By law a breeder must microchip a dog before they can legally sell it onto a new keeper. If this is not done, you can be fined up to £500 and a court case can be launched against you. So before a dog leaves you, you must:
- Microchip puppies before they’re 8 weeks old
- Register the chip and your details on a microchip database as you are the dog’s first keeper
You cannot register the person buying the dog off you as the first keeper! Failure to get any dog in your keepership chipped can result in a £500 fine and a court case can be taken against you.
You can get your puppies microchipped at the following places:
- Animal charities such as Dogs Trust, Blue Cross and PDSA
- Some local councils
- Pets homes such as the Battersea Dogs and Cats Home
Some places may charge between £8-30 for the microchipping service. However, some animal charities and pet homes may offer microchipping for free or at a reduced cost. If you think a microchip implanter is working illegally or incompetently you should report them to the local authority.
If the dog cannot be chipped for health reasons you must get an exemption certificate as proof. You as a breeder cannot just exempt a dog, only a vet has the authority to do this. A dog may be exempt for the following reasons:
- Severe illness
- An infection in the area where the microchip is implanted
- A condition which affects blood clotting
A vet may also exempt your dog if it feels it is too small, however mini microchips are available for smaller breeds and small animals. If your vet does exempt your dog they must provide you with an exemption form containing the following details:
- The dog’s name and description
- Your name and contact details
- The name and address of your veterinary practice
- Why the dog can’t be microchipped
- How long the exemption will last
- Your name and signature
- Vets name and signature
If you pass the dog to a new owner/keeper during the exemption period you must give them the exemption certificate.
After the microchip has been implanted, the chip needs to be registered with a government approved database:
- Animal Tracker
- MicroChip Central
- National Veterinary Database
- Protected Pet
- Pet Log
- Pet Identity UK
In most cases the microchip implanter will register the chip for you with your contact details, however you may have to register the chip yourself. To register the chip you need to contact one of the UK microchip databases and they will ask for:
- The breeder’s licence number and the name of the local authority by which they are licensed (if relevant)
- The original name given to the dog by the breeder
- The breed of the dog, or a description if it is a crossbreed
- The sex of the dog
- The colour(s) of the dog e.g. blue, brindle and white
- The most accurate estimate of the dog’s date of birth which the keeper can give. If the keeper is the breeder then the exact date of birth should be known
- The full name and address of the keeper (including the full postcode)
- The contact telephone number(s) for the keeper
- The email address of the keeper
- The name given to the dog by the keeper if different to those already recorded
- The unique microchip number (NB: This may be found on the registration certificate issued by the database operator)
Most microchip databases give you the option of registering these details either by post, phone or online.

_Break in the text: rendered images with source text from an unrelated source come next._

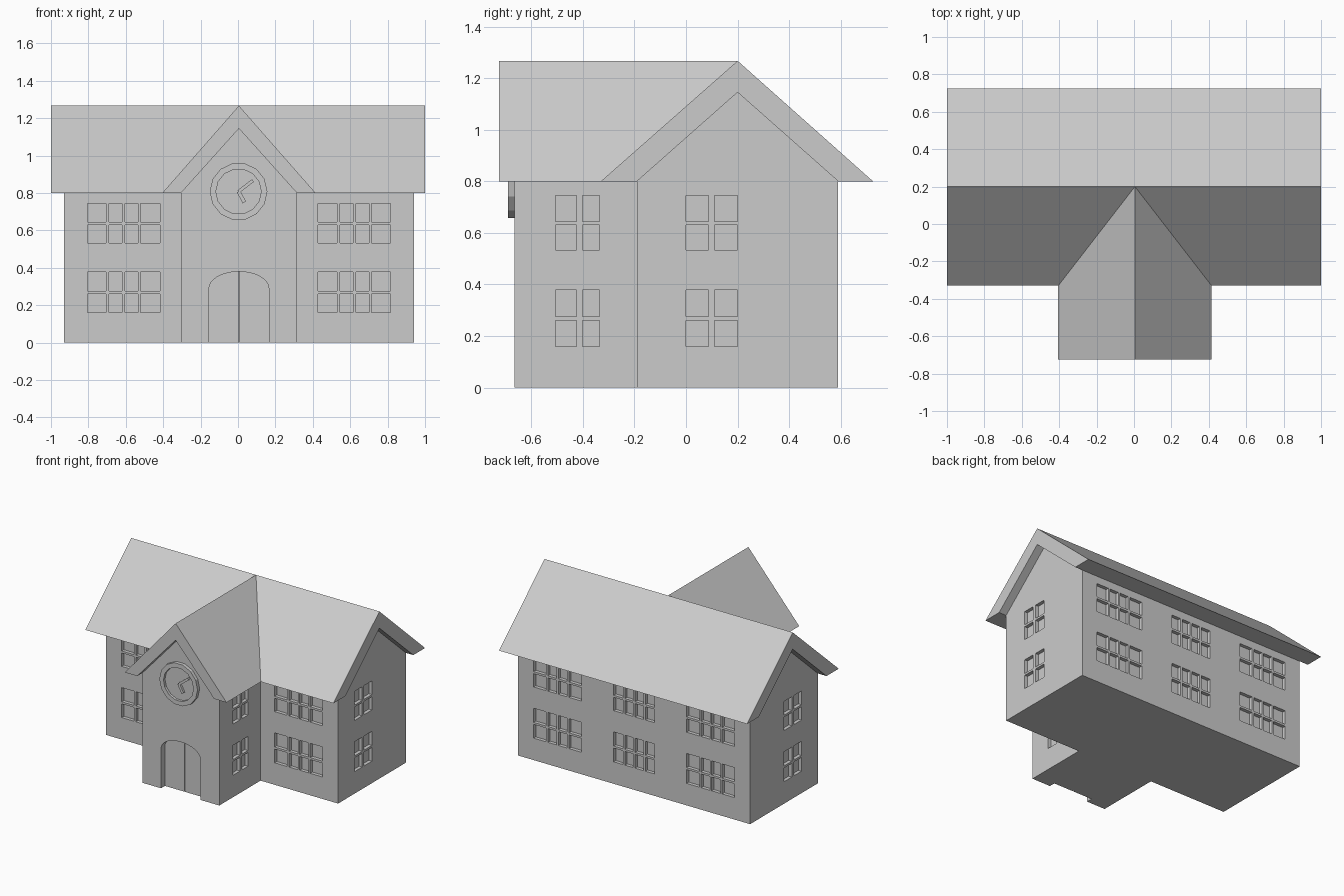
import bpy, bmesh, math

if "Cube" in bpy.data.objects:
    bpy.data.objects.remove(bpy.data.objects["Cube"])

CX = 0.005  # centre line of the entrance wing


def add_prism(bm, profile, axis, start, end):
    """Extrude a (u, z) profile along axis; end may be one value per point."""
    ends = end if isinstance(end, list) else [end] * len(profile)

    def place(u, d, z):
        return (d, u, z) if axis == 'x' else (u, d, z)
    a = [bm.verts.new(place(u, start, z)) for u, z in profile]
    b = [bm.verts.new(place(u, e, z)) for (u, z), e in zip(profile, ends)]
    faces = [bm.faces.new(a), bm.faces.new(b[::-1])]
    n = len(a)
    for i in range(n):
        j = (i + 1) % n
        faces.append(bm.faces.new((a[j], a[i], b[i], b[j])))
    bmesh.ops.recalc_face_normals(bm, faces=faces)


def build(name, prisms):
    bm = bmesh.new()
    for p in prisms:
        add_prism(bm, *p)
    mesh = bpy.data.meshes.new(name)
    bm.to_mesh(mesh)
    bm.free()
    obj = bpy.data.objects.new(name, mesh)
    bpy.context.collection.objects.link(obj)
    return obj


def carve(obj, prisms):
    """Cut the given prisms out of obj."""
    cutter = build(obj.name + "_cutter", prisms)
    cutter.hide_render = True
    mod = obj.modifiers.new("recesses", 'BOOLEAN')
    mod.operation, mod.solver, mod.object = 'DIFFERENCE', 'EXACT', cutter
    bpy.context.view_layer.objects.active = obj
    bpy.ops.object.modifier_apply(modifier=mod.name)
    bpy.data.objects.remove(cutter)


ROWS = [(0.16, 0.26), (0.275, 0.378), (0.533, 0.63), (0.645, 0.745)]
DEPTH = 0.025


def panes(columns, axis, wall):
    """Recess prisms for every pane column and row, centred on a wall plane."""
    return [([(u0, z0), (u1, z0), (u1, z1), (u0, z1)], axis, wall - DEPTH, wall + DEPTH)
            for u0, u1 in columns for z0, z1 in ROWS]


def gable(c, half, peak):
    return [(c - half, 0), (c + half, 0), (c + half, 0.8), (c, peak), (c - half, 0.8)]


# Main building with recessed window panes
main = build("main_building", [(gable(0.2, 0.39, 1.145), 'x', -0.93, 0.94)])
right_cols = [(0.428, 0.53), (0.545, 0.615), (0.63, 0.70), (0.715, 0.815)]
left_cols = [(2 * CX - b, 2 * CX - a) for a, b in right_cols]
mid_cols = [(-0.16, -0.085), (-0.07, -0.003), (0.013, 0.08), (0.095, 0.17)]
end_cols = [(0.0, 0.087), (0.11, 0.2)]
carve(main, panes(left_cols + right_cols, 'y', -0.19)
      + panes(left_cols + mid_cols + right_cols, 'y', 0.59)
      + panes(end_cols, 'x', -0.93) + panes(end_cols, 'x', 0.94))

# Entrance wing with side windows and arched doorway
wing = build("entrance_wing", [(gable(CX, 0.31, 1.145), 'y', -0.665,
                                [-0.19, -0.19, -0.19, 0.2, -0.19])])


def arch(a0, a1, n):
    return [(CX + 0.16 * math.cos(a0 + (a1 - a0) * i / n),
             0.29 + 0.09 * math.sin(a0 + (a1 - a0) * i / n)) for i in range(n + 1)]


wing_cols = [(-0.505, -0.425), (-0.402, -0.335)]
doorway = [(CX - 0.16, -0.1), (CX + 0.16, -0.1)] + arch(0, math.pi, 16)
carve(wing, panes(wing_cols, 'x', CX - 0.31) + panes(wing_cols, 'x', CX + 0.31)
      + [(doorway, 'y', -0.7, -0.608)])

# Pair of door leaves with a narrow gap
for side, s in (("left", -1), ("right", 1)):
    curve = arch(0 if s > 0 else math.pi, math.pi / 2, 8)[:-1]
    leaf = [(CX + s * 0.003, 0), (CX + s * 0.16, 0)] + curve + [(CX + s * 0.003, 0.38)]
    build("door_" + side, [(leaf, 'y', -0.62, -0.606)])


# Roofs: chevron sections with flat soffits
def chevron(c, left, right, half):
    return [(left, 0.8), (c, 1.267), (right, 0.8),
            (c + half, 0.8), (c, 1.145), (c - half, 0.8)]


build("main_roof", [(chevron(0.2, -0.33, 0.725, 0.39), 'x', -1.0, 1.0)])
build("entrance_roof", [(chevron(CX, -0.405, 0.415, 0.31), 'y', -0.725,
                         [-0.33, 0.2, -0.33, -0.19, 0.2, -0.19])])


# Clock: raised rim, sunken face and two hands
def disc(r):
    return [(CX - 0.002 + r * math.cos(math.tau * i / 14),
             0.808 + r * math.sin(math.tau * i / 14)) for i in range(14)]


clock = build("clock", [(disc(0.154), 'y', -0.69, -0.66)])
carve(clock, [(disc(0.121), 'y', -0.72, -0.672)])


def hand(name, tip, width):
    x, z = 0.003, 0.808
    dx, dz = tip[0] - x, tip[1] - z
    k = width / 2 / math.hypot(dx, dz)
    px, pz = -dz * k, dx * k
    build(name, [([(x - px, z - pz), (tip[0] - px, tip[1] - pz),
                   (tip[0] + px, tip[1] + pz), (x + px, z + pz)], 'y', -0.687, -0.67)])


hand("minute_hand", (0.08, 0.867), 0.017)
hand("hour_hand", (0.034, 0.75), 0.02)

Some databases may charge a fee for registration.
You must also tell the new owner/keeper the following information:
- Dog’s microchip number.
- Which database the microchip information is stored with.
- That they must update the contact details when they take the dog home and update their details every time they change.